Acts of philanthropy occur in almost every population, all over the world. Often these acts stem from religious beliefs. In Islam, Allah is the owner of everything that exists (Jalili, 2006). From this comes the belief that wealth and money should be evenly distributed among the people in order to avoid the concentration of economic power within a few hands (Jalili, 2006). To understand how this wealth is evenly distributed we must turn to the Qu’ran.
In Islam, the Qu’ran is the religious text that Muslims follow for spiritual guidance.
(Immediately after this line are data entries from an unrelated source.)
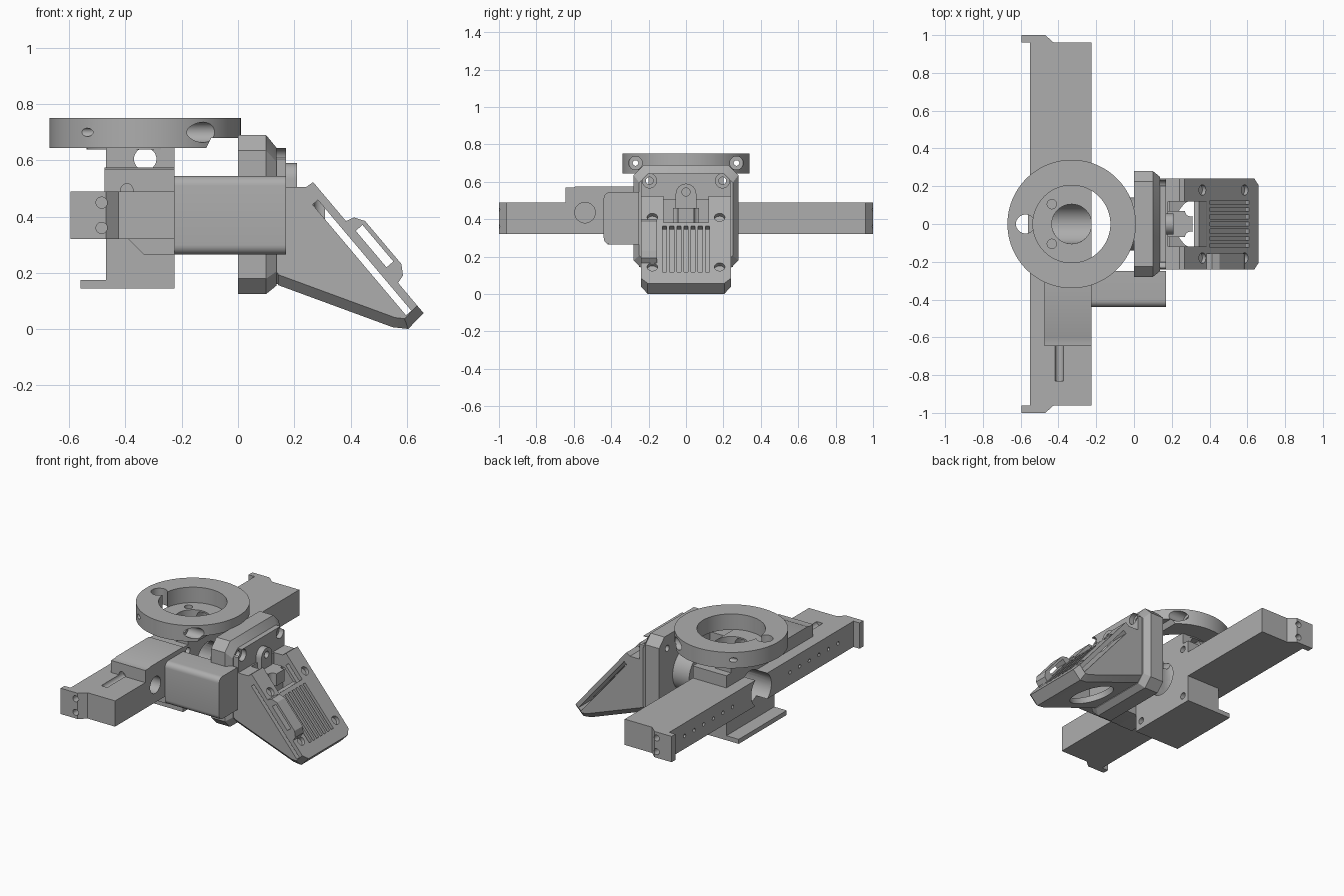
import bpy, bmesh, math
from mathutils import Matrix, Vector

if "Cube" in bpy.data.objects:
    bpy.data.objects.remove(bpy.data.objects["Cube"])

grey = bpy.data.materials.new("plain grey")
grey.use_nodes = True
GREY = (0.42, 0.42, 0.42, 1)
grey.diffuse_color = GREY
grey.node_tree.nodes["Principled BSDF"].inputs["Base Color"].default_value = GREY


def finish(bm, name):
    bmesh.ops.recalc_face_normals(bm, faces=bm.faces[:])
    me = bpy.data.meshes.new(name)
    bm.to_mesh(me)
    bm.free()
    me.materials.append(grey)
    ob = bpy.data.objects.new(name, me)
    bpy.context.collection.objects.link(ob)
    return ob


def box(name, x, y, z):
    bm = bmesh.new()
    bmesh.ops.create_cube(bm, size=1)
    for v in bm.verts:
        v.co = [(r[0] + r[1]) / 2 + c * (r[1] - r[0]) for r, c in zip((x, y, z), v.co)]
    return finish(bm, name)


def rod(name, start, end, r, sides=32):
    a, b = Vector(start), Vector(end)
    bm = bmesh.new()
    turn = (b - a).to_track_quat('Z', 'Y').to_matrix().to_4x4()
    bmesh.ops.create_cone(bm, cap_ends=True, segments=sides, radius1=r, radius2=r,
                          depth=(b - a).length, matrix=Matrix.Translation((a + b) / 2) @ turn)
    return finish(bm, name)


def prism(name, pts, lo, hi, axis='y', bevel_from=None, bevel=0.0, segs=1):
    """Extrude an outline: (x, z) along y, (x, y) along z or (y, z) along x."""
    place = {'x': lambda p, h: (h, p[0], p[1]), 'y': lambda p, h: (p[0], h, p[1]),
             'z': lambda p, h: (p[0], p[1], h)}[axis]
    bm = bmesh.new()
    a = [bm.verts.new(place(p, lo)) for p in pts]
    b = [bm.verts.new(place(p, hi)) for p in pts]
    bm.faces.new(a)
    bm.faces.new(b)
    n = len(pts)
    for i in range(n):
        j = (i + 1) % n
        bm.faces.new((a[i], a[j], b[j], b[i]))
    if bevel_from:
        edges = [bm.edges.get((s[i], s[i + 1])) for i in bevel_from[0] for s in bevel_from[1](a, b)]
        bmesh.ops.recalc_face_normals(bm, faces=bm.faces[:])
        bmesh.ops.bevel(bm, geom=edges, offset=bevel, segments=segs, profile=0.5, affect='EDGES')
    return finish(bm, name)


def cut(ob, *cutters):
    for c in cutters:
        c.hide_render = True
        mod = ob.modifiers.new("cut", 'BOOLEAN')
        mod.operation, mod.solver, mod.object = 'DIFFERENCE', 'EXACT', c
        bpy.context.view_layer.objects.active = ob
        bpy.ops.object.modifier_apply(modifier=mod.name)
        bpy.data.objects.remove(c)
    return ob


CX, MID = -0.33, 0.405      # ring axis and beam mid height
IN = -0.225                 # inner face of the beam and base


def bores():
    return (rod("c", (-0.7, 0, MID), (-0.1, 0, MID), 0.105),
            rod("c", (CX, 0, MID), (CX, 0, 0.8), 0.1048))


# Long crossbeam with a hooked tab at each end
half = [(IN, 0.96), (-0.425, 0.96), (-0.47, 1.0), (-0.595, 1.0), (-0.595, 0.96), (-0.55, 0.96)]
beam = prism("crossbeam", half + [(x, -y) for x, y in reversed(half)], 0.32, 0.49, 'z')
cut(beam, *bores())
for s in (-1, 1):
    for z in (0.36, 0.45):
        cut(beam, rod("c", (-0.485, s * 0.9, z), (-0.485, s * 1.1, z), 0.02, 16))
    for i in range(6):
        y = s * (0.3 + i * 0.1)
        cut(beam, rod("c", (-0.6, y, MID), (-0.5, y, MID), 0.012, 12))
cut(beam, rod("c", (-0.395, -0.83, 0.49), (-0.395, -0.6, 0.49), 0.022, 16),
    rod("c", (-0.3, -0.54, 0.435), (-0.1, -0.54, 0.435), 0.055))

# Base column through the beam, with neck and lower lip
base = box("base_block", (-0.47, IN), (-0.25, 0.25), (0.145, 0.57))
cut(base, *bores())
for y in (-0.2, 0.2):
    for z in (0.2, 0.53):
        cut(base, rod("c", (-0.3, y, z), (-0.1, y, z), 0.022, 16))
lip = box("base_lip", (-0.56, -0.47), (-0.25, 0.25), (0.145, 0.175))
neck = box("neck", (-0.47, IN), (-0.2, 0.2), (0.57, 0.645))
cut(neck, rod("c", (CX, 0, 0.5), (CX, 0, 0.8), 0.105),
    rod("c", (CX, -0.4, 0.605), (CX, 0.4, 0.605), 0.04))
for y in (-0.105, 0.105):
    cut(neck, rod("c", (-0.435, y, 0.6), (-0.435, y, 0.8), 0.025, 16))

# Clamp block standing on the front half of the beam
clamp = prism("clamp_block", [(-0.645, 0.49), (-0.645, 0.57), (-0.6, 0.57), (-0.59, 0.575),
                              (-0.25, 0.575), (-0.25, 0.49)], -0.475, IN, 'x')
cut(clamp, rod("c", (-0.395, -0.7, 0.495), (-0.395, -0.5, 0.495), 0.022, 16))

# Ring with floor ledge, cross screws and a lock hole
ring = rod("ring", (CX, 0, 0.645), (CX, 0, 0.75), 0.34, 96)
cut(ring, rod("c", (CX, 0, 0.6), (CX, 0, 0.8), 0.205, 64),
    rod("c", (-0.575, 0, 0.6), (-0.575, 0, 0.8), 0.05),
    prism("c", [(-0.12, 0.63), (-0.095, 0.68), (0.1, 0.68), (0.1, 0.63)], -0.5, 0.5))
for y in (-0.27, 0.27):
    cut(ring, rod("c", (-0.2, y, 0.7), (0.1, y, 0.7), 0.036),
        rod("c", (-0.6, y, 0.7), (0.1, y, 0.7), 0.015, 16))
floor = rod("ring_floor", (CX, 0, 0.638), (CX, 0, 0.648), 0.208, 64)
cut(floor, box("c", (IN, 0.1), (-1, 1), (0.6, 0.7)),
    rod("c", (CX, 0, 0.6), (CX, 0, 0.7), 0.105))
for y in (-0.105, 0.105):
    cut(floor, rod("c", (-0.435, y, 0.6), (-0.435, y, 0.7), 0.025, 16))

# Side arm joining the beam to the head, rounded on its outer edges
arm = prism("side_arm", [(IN, 0.265), (0.17, 0.265), (0.17, 0.545), (IN, 0.545)], -0.44, -0.25,
            'y', ((0, 2), lambda a, b: (a,)), 0.035, 6)
foot = prism("arm_foot", [(-0.39, 0.32), (-0.335, 0.265), (IN, 0.265), (IN, 0.32)], -0.42, -0.25)
barrel = rod("barrel", (-0.12, 0, MID), (0.01, 0, MID), 0.14, 48)


# Head plate: octagonal slab, chamfered front, thinner face plate
def octagon(w, lo, hi, c):
    return [(-w, lo + c), (-w + c, lo), (w - c, lo), (w, lo + c),
            (w, hi - c), (w - c, hi), (c - w, hi), (-w, hi - c)]


def loft(name, rings):
    bm = bmesh.new()
    loops = [[bm.verts.new((x, p[0], p[1])) for p in pts] for x, pts in rings]
    bm.faces.new(loops[0])
    bm.faces.new(loops[-1])
    for a, b in zip(loops, loops[1:]):
        for i in range(len(a)):
            j = (i + 1) % len(a)
            bm.faces.new((a[i], a[j], b[j], b[i]))
    return finish(bm, name)


plate = loft("head_plate", [(0, octagon(0.28, 0.125, 0.69, 0.055)),
                            (0.1, octagon(0.28, 0.125, 0.69, 0.055)),
                            (0.137, octagon(0.25, 0.155, 0.645, 0.05))])
face = prism("face_plate", octagon(0.24, 0.16, 0.645, 0.04), 0.13, 0.17, 'x')
for y in (-0.195, 0.195):
    cut(plate, rod("c", (-0.1, y, 0.605), (0.3, y, 0.605), 0.02, 16))
    cut(face, rod("c", (0.1, y, 0.605), (0.3, y, 0.605), 0.038))
arch = [(0.055 * math.cos(i * math.pi / 12), 0.535 + 0.055 * math.sin(i * math.pi / 12))
        for i in range(13)]
boss = prism("hinge_boss", arch + [(-0.055, 0.45), (0.055, 0.45)], 0.165, 0.21, 'x')
cut(boss, rod("c", (0.1, 0, 0.545), (0.3, 0, 0.545), 0.022, 16))

# Sloped shroud; t runs down its front slope and n stands out from it
TOP = Vector((0.267, 0.523))
DOWN, OUT = Vector((0.645, -0.764)), Vector((0.764, 0.645))


def slope(t, n):
    return tuple(TOP + DOWN * t + OUT * n)


def on_slope(t, n, y):
    x, z = slope(t, n)
    return (x, y, z)


def strip(t0, t1, n0, n1):
    return [slope(t0, n0), slope(t1, n0), slope(t1, n1), slope(t0, n1)]


shroud = prism("shroud", [(0.142, 0.157), (0.55, 0.007), (0.605, 0.001), (0.66, 0.057),
                          tuple(TOP), (0.242, 0.505), (0.142, 0.505)], -0.24, 0.24, 'y',
               ((0, 1, 2), lambda a, b: (a, b)), 0.035)
cut(shroud,
    prism("c", [(0.19, 0.18), (0.5, 0.065), (0.54, 0.08), (0.255, 0.425), (0.19, 0.43)], -0.2, 0.2),
    rod("c", (0.285, 0, -0.06), (0.36, 0, 0.14), 0.14, 48),
    box("c", (0.18, 0.385), (-0.12, 0.12), (0.35, 0.6)),
    prism("c", strip(0.06, 0.575, -0.053, -0.028), -0.5, 0.5))
for i in range(7):
    y = (i - 3) * 0.038
    cut(shroud, prism("c", strip(0.21, 0.53, -0.04, 0.05), y - 0.011, y + 0.011))
for y in (-0.18, 0.18):
    for t in (0.148, 0.495):
        cut(shroud, rod("c", on_slope(t, -0.024, y), on_slope(t, 0.1, y), 0.028, 20))

# Cable loop on one side of the slope, and the socket in the notch
loop = prism("cable_loop", [slope(*p) for p in ((0.18, -0.005), (0.19, 0.03), (0.225, 0.052),
             (0.425, 0.052), (0.46, 0.03), (0.47, -0.005))], -0.24, -0.155)
cut(loop, prism("c", strip(0.23, 0.4, 0.004, 0.036), -0.5, 0.5))
socket = box("socket", (0.16, 0.31), (-0.07, 0.07), (0.38, 0.46))
for y in (-0.07, 0.07):
    cut(socket, rod("c", (0.3, y, 0.3), (0.3, y, 0.6), 0.03, 20))

# Smooth the round surfaces, keep the edges sharp
for ob in bpy.context.scene.objects:
    ob.select_set(ob.type == 'MESH')
bpy.context.view_layer.objects.active = beam
bpy.ops.object.shade_smooth_by_angle(angle=math.radians(30))
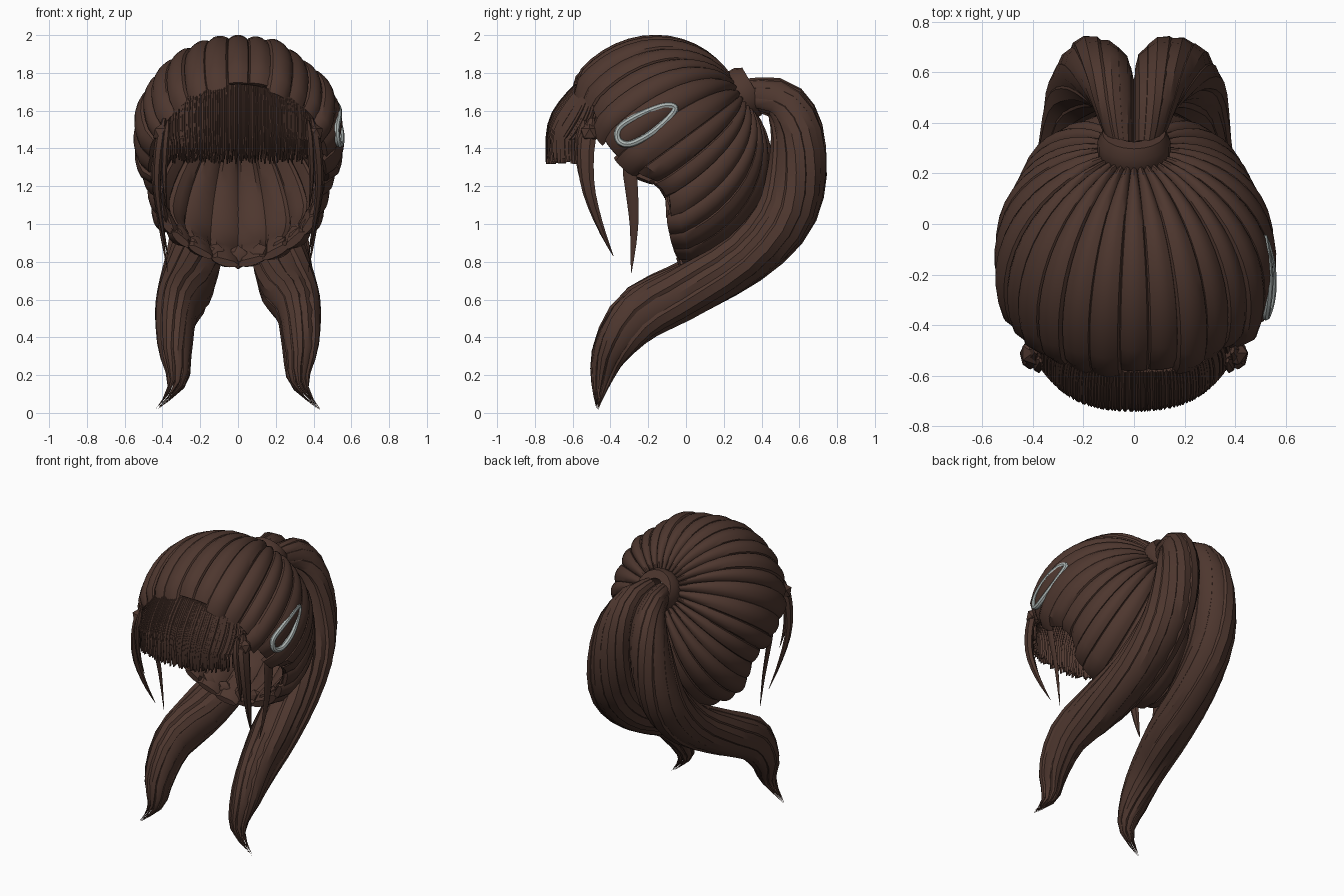
import bpy, bmesh, math, random
from mathutils import Vector

random.seed(4)
if "Cube" in bpy.data.objects:
    bpy.data.objects.remove(bpy.data.objects["Cube"])


def material(name, rgb):
    m = bpy.data.materials.new(name)
    m.use_nodes = True
    m.diffuse_color = (*rgb, 1)
    bsdf = m.node_tree.nodes["Principled BSDF"]
    bsdf.inputs["Base Color"].default_value = (*rgb, 1)
    bsdf.inputs["Roughness"].default_value = 0.7
    return m


BROWN = material("dark brown hair", (0.076, 0.038, 0.028))
GREY = material("pale grey clip", (0.42, 0.47, 0.46))


def curve(pts, t, closed=False):
    """Smooth curve through points, t from 0 to 1."""
    n = len(pts)
    f = t * (n if closed else n - 1)
    i = math.floor(f) if closed else min(int(f), n - 2)
    f -= i

    def at(k):
        return Vector(pts[k % n] if closed else pts[max(0, min(n - 1, k))])
    a, b, c, d = at(i - 1), at(i), at(i + 1), at(i + 2)
    return (b * 2 + (c - a) * f + (a * 2 - b * 5 + c * 4 - d) * f ** 2
            + (b * 3 - a - c * 3 + d) * f ** 3) * 0.5


def skin(bm, rings, loop=False):
    """Bridge rings of points into a closed strand."""
    vs = [[bm.verts.new(p) for p in r] for r in rings]
    n = len(vs[0])
    pairs = list(zip(vs, vs[1:])) + ([(vs[-1], vs[0])] if loop else [])
    for a, b in pairs:
        for k in range(n):
            bm.faces.new((a[k], a[(k + 1) % n], b[(k + 1) % n], b[k]))
    if not loop:
        bm.faces.new(vs[0][::-1])
        bm.faces.new(vs[-1])


def finish(bm, name, mat):
    bmesh.ops.recalc_face_normals(bm, faces=bm.faces[:])
    me = bpy.data.meshes.new(name)
    bm.to_mesh(me)
    bm.free()
    me.materials.append(mat)
    ob = bpy.data.objects.new(name, me)
    bpy.context.collection.objects.link(ob)
    bpy.ops.object.select_all(action="DESELECT")
    ob.select_set(True)
    bpy.context.view_layer.objects.active = ob
    bpy.ops.object.shade_smooth_by_angle(angle=math.radians(35))


def lock(bm, pts, wide, thick, side, steps=10, sides=6):
    """Lock tapering at both ends; side is the direction of its width."""
    rings = []
    for i in range(steps):
        t = i / (steps - 1)
        p = curve(pts, t)
        tan = curve(pts, min(1, t + 0.02)) - curve(pts, max(0, t - 0.02))
        nrm = tan.cross(side).normalized()
        s = max(0.03, min(1, 0.3 + 4 * t) * (1 - t ** 2))
        rings.append([p + side * wide * s * math.cos(a) + nrm * thick * s * math.sin(a)
                      for a in (math.tau * k / sides for k in range(sides))])
    skin(bm, rings)


# Scalp strands, sweeping from the hairline to the tie
CENTRE, KNOT = Vector((0, -0.1, 1.4)), Vector((0, 0.27, 1.67))
half = [(0.2, -0.58, 1.71), (0.36, -0.51, 1.60), (0.45, -0.45, 1.45), (0.48, -0.3, 1.28),
        (0.46, -0.12, 1.18), (0.40, -0.09, 0.99), (0.25, -0.05, 0.85)]
hairline = ([(0, -0.6, 1.74)] + half + [(0, 0, 0.765)]
            + [(-x, y, z) for x, y, z in reversed(half)])


def scalp(u, v, lift):
    a, b = KNOT - CENTRE, curve(hairline, u % 1, True) - CENTRE
    bulge = 0.033 + 0.015 * math.cos(math.tau * u)
    r = a.length + (b.length - a.length) * v + bulge * math.sin(math.pi * v)
    return CENTRE + a.normalized().slerp(b.normalized(), v) * (r + lift)


COUNT, STEPS = 29, 15
bm = bmesh.new()
for k in range(COUNT):
    rings = []
    bump = random.uniform(-0.012, 0.012)
    reach = random.uniform(0.98, 1.03)
    spread = random.uniform(0.54, 0.66) / COUNT
    u0 = k / COUNT
    low = 0.5 - 0.5 * math.cos(math.tau * u0)
    for i in range(STEPS):
        v = 0.1 + (reach - 0.1) * i / (STEPS - 1)
        end = 0.35 if i == STEPS - 1 else 1
        deep = 0.03 + 0.04 * low * max(0, v - 0.75) * 4
        ring = []
        for s in (-1, -0.75, -0.35, 0, 0.35, 0.75, 1):
            out = -0.022 + (0.045 * math.sqrt(1 - s * s) + bump * v) * end
            ring.append(scalp(u0 + s * spread, v, out))
        for s in (0.6, 0, -0.6):
            ring.append(scalp(u0 + s * spread, v, -0.02 - deep * end * (1 - 0.3 * s * s)))
        rings.append(ring)
    skin(bm, rings)
finish(bm, "scalp_hair", BROWN)

# Rolled lock ends along the inside of the nape
bm = bmesh.new()
for k in range(13):
    u = 0.34 + 0.32 * k / 12
    p = scalp(u, 0.96, -0.045)
    side = (scalp(u + 0.01, 0.97, 0) - scalp(u - 0.01, 0.97, 0)).normalized()
    tall = random.uniform(0.045, 0.065)
    ball = bmesh.ops.create_icosphere(bm, subdivisions=1, radius=1)["verts"]
    for w in ball:
        x, y, z = w.co
        w.co = p + side * x * 0.065 + Vector((0, y * 0.04, z * tall))
finish(bm, "nape_curls", BROWN)

# Fringe of thin blades in two layers
bm = bmesh.new()
for layer, count in ((0, 64), (1, 46)):
    for k in range(count):
        x = -0.385 + 0.77 * (k + 0.5) / count + random.uniform(-0.004, 0.004)
        y = -0.733 + 0.5 * x ** 2 + 5 * x ** 4 + 0.018 * layer
        top = 1.74 - 0.9 * x * x
        tip = 1.33 + random.uniform(-0.012, 0.02)
        path = [(x * 0.97, y + 0.155 - 0.4 * x * x, top), (x, y + 0.08, top - 0.08),
                (x, y + 0.02, top - 0.18), (x * 0.98, y, 1.44),
                (x * 0.97 + random.uniform(-0.006, 0.006), y + 0.003, tip)]
        rings = []
        for i in range(8):
            t = i / 7
            p = curve(path, t)
            w = 0.0095 if t < 0.8 else 0.0095 - 0.03 * (t - 0.8)
            rings.append([p + Vector(o) for o in
                          ((-w, 0, 0), (0, -0.012, 0), (w, 0, 0), (0, 0.012, 0))])
        skin(bm, rings)
finish(bm, "fringe", BROWN)

# Loose locks framing the face
for sx, label in ((1, "left"), (-1, "right")):
    bm = bmesh.new()
    depth = Vector((0.25 * sx, 1, 0)).normalized()
    lock(bm, [(sx * 0.39, -0.50, 1.56), (sx * 0.42, -0.53, 1.40), (sx * 0.43, -0.52, 1.2),
              (sx * 0.405, -0.46, 1.0), (sx * 0.37, -0.385, 0.83)], 0.05, 0.025, depth, 12)
    lock(bm, [(sx * 0.37, -0.54, 1.55), (sx * 0.385, -0.56, 1.4), (sx * 0.39, -0.54, 1.22),
              (sx * 0.375, -0.5, 1.08)], 0.035, 0.02, depth)
    lock(bm, [(sx * 0.45, -0.31, 1.36), (sx * 0.44, -0.29, 1.2), (sx * 0.41, -0.275, 0.98),
              (sx * 0.37, -0.29, 0.74)], 0.04, 0.015, depth)
    finish(bm, label + "_face_locks", BROWN)
    bm = bmesh.new()
    knob = bmesh.ops.create_icosphere(bm, subdivisions=1, radius=0.055)["verts"]
    bmesh.ops.translate(bm, verts=knob, vec=(sx * 0.40, -0.51, 1.48))
    finish(bm, label + "_lock_root", BROWN)

# Band of hair around the knot
bm = bmesh.new()
axis = Vector((0, 0.86, 0.5))
up = axis.cross(Vector((1, 0, 0)))
rings = []
for k in range(20):
    a = math.tau * k / 20
    rad = Vector((1, 0, 0)) * math.cos(a) + up * math.sin(a)
    rings.append([Vector((0, 0.30, 1.685)) + rad * r + axis * h for r, h in
                  ((0.07, -0.07), (0.125, -0.07), (0.145, -0.03), (0.145, 0.03),
                   (0.125, 0.07), (0.07, 0.07))])
skin(bm, rings, True)
finish(bm, "hair_tie", BROWN)

# Twin tails: x, y, z, half width, half depth along the path
tail = [(0.05, 0.32, 1.69, 0.06, 0.08), (0.09, 0.50, 1.655, 0.10, 0.11),
        (0.13, 0.59, 1.50, 0.135, 0.135), (0.165, 0.59, 1.25, 0.155, 0.155),
        (0.20, 0.51, 1.02, 0.16, 0.155), (0.23, 0.30, 0.81, 0.16, 0.145),
        (0.275, 0.0, 0.645, 0.155, 0.15), (0.325, -0.25, 0.52, 0.12, 0.15),
        (0.33, -0.40, 0.33, 0.10, 0.11), (0.32, -0.455, 0.15, 0.06, 0.06),
        (0.44, -0.47, 0.01, 0.004, 0.004)]
TAIL_STRANDS = 9
for sx, label in ((1, "left"), (-1, "right")):
    bm = bmesh.new()
    for k in range(TAIL_STRANDS):
        rings = []
        last = random.uniform(0.955, 1)
        puff = random.uniform(0.93, 1.08)
        for i in range(25):
            t = last * i / 24
            x, y, z, hx, hn = curve(tail, t)
            d = curve(tail, min(1, t + 0.01)) - curve(tail, max(0, t - 0.01))
            nrm = Vector((0, -d[2], d[1])).normalized()
            a = math.tau * k / TAIL_STRANDS + 2.2 * t
            wide = Vector((hx, 0, 0))
            radial = (wide * math.cos(a) + nrm * hn * math.sin(a)) * puff
            around = nrm * hn * math.cos(a) - wide * math.sin(a)
            thin = max(0.04, 1 - (i / 24) ** 8)
            ring = []
            for b in range(8):
                c = math.tau * b / 8
                p = (Vector((x, y, z)) + radial * (0.64 + 0.36 * thin * math.cos(c))
                     + around * 0.45 * thin * math.sin(c))
                ring.append((max(p.x, -0.004) * sx, p.y, max(p.z, 0)))
            rings.append(ring)
        skin(bm, rings)
    finish(bm, label + "_tail", BROWN)

# Teardrop hair clip, lying over the left side
outline = [(-0.07, 1.625), (-0.068, 1.59), (-0.17, 1.49), (-0.29, 1.425), (-0.355, 1.44),
           (-0.355, 1.505), (-0.27, 1.565), (-0.14, 1.62)]
bm = bmesh.new()
rings = []
for k in range(40):
    y, z = curve(outline, k / 40, True)
    d = curve(outline, (k + 0.2) / 40, True) - curve(outline, k / 40, True)
    across = Vector((0, -d.y, d.x)).normalized()
    x = 0.543 - 0.9 * (y + 0.2) ** 2 - 0.1 * (z - 1.5)
    rings.append([Vector((x, y, z)) + (across * math.cos(a) + Vector((1, 0, 0)) * math.sin(a)) * 0.018
                  for a in (math.tau * j / 8 for j in range(8))])
skin(bm, rings, True)
finish(bm, "hair_clip", GREY)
From the Qu’ran, two fields of charity developed: the required alms tax, known as zakat, and voluntary donations known as sadaqa, recommended to every Muslim (Singer, 2005). The two themes of giving are subtly different despite seeming very similar. Both involve charitable donations to those in need and both operate under the assumption that the donor is doing so with the best of intentions (Kochuyt, 2009). The main difference, in theory, between the two is that zakat is mandatory while sadaqa is not. This obligation to pay the zakat tax might mean that in reality the donor is not doing so because he wants to. Philanthropy is an altruistic act that is done for the benefit of others. Zakat involves giving and benefits those in need, but zakat is mandatory and therefore can be argued that it is not an act of philanthropy. It should be noted, however, that often the terms zakat and sadaqa are used interchangeably. It is generally assumed that, regardless of whether one gives out of obligation or free-will, the act is selfless and reflects the donor’s pure niyya, or intention (Kochuyt, 2009).
In theory, sadaqa is the more philanthropic act of the two. It is voluntary and therefore reflects more accurately the altruistic nature we associate with philanthropy. One such historical act of sadaqa involved the donation of a basic necessity: food.
Public kitchens in the Ottoman Empire, known as imarets, began in the 14th century and distributed food free of charge to those in need (Singer, 2006). These imarets were acts of sadaqa, meant to bring the wealthy founders closer to God (Singer, 2005). From a philanthropic perspective, the public kitchen, Singer (2006) argues, was an expression of the Ottoman desire to see all citizens, regardless of their standing in the social hierarchy, reap the benefits of the Ottoman Empire.
In Islam, charity is guided by the religious beliefs outlined by Allah in the Qu’ran. The two types of charity that emerge are zakat, a compulsory alms tax for the poor, and sadaqa, a voluntary donation. Regardless of whether giving is compulsory or a selfless desire to help, the charitable actions promoted through Islam help promote the idea of philanthropy. Giving and charity are important parts of the Islamic religion.
Jalili, A. (2006). A descriptive overview of Islamic taxation. Journal of American Academy of Business 8(2): 16-28.
Kochuyt, T. (2009). God, gifts, and poor people: On charity in Islam. Social Compass 56(1): 98-116.
Singer, Amy. (2005). Serving up charity: The Ottoman public kitchen. Journal of Interdisciplinary History
Singer, Amy. (2006). Soup and sadaqa: Charity in Islamic societies. Historical Research 79 (205): 306-324.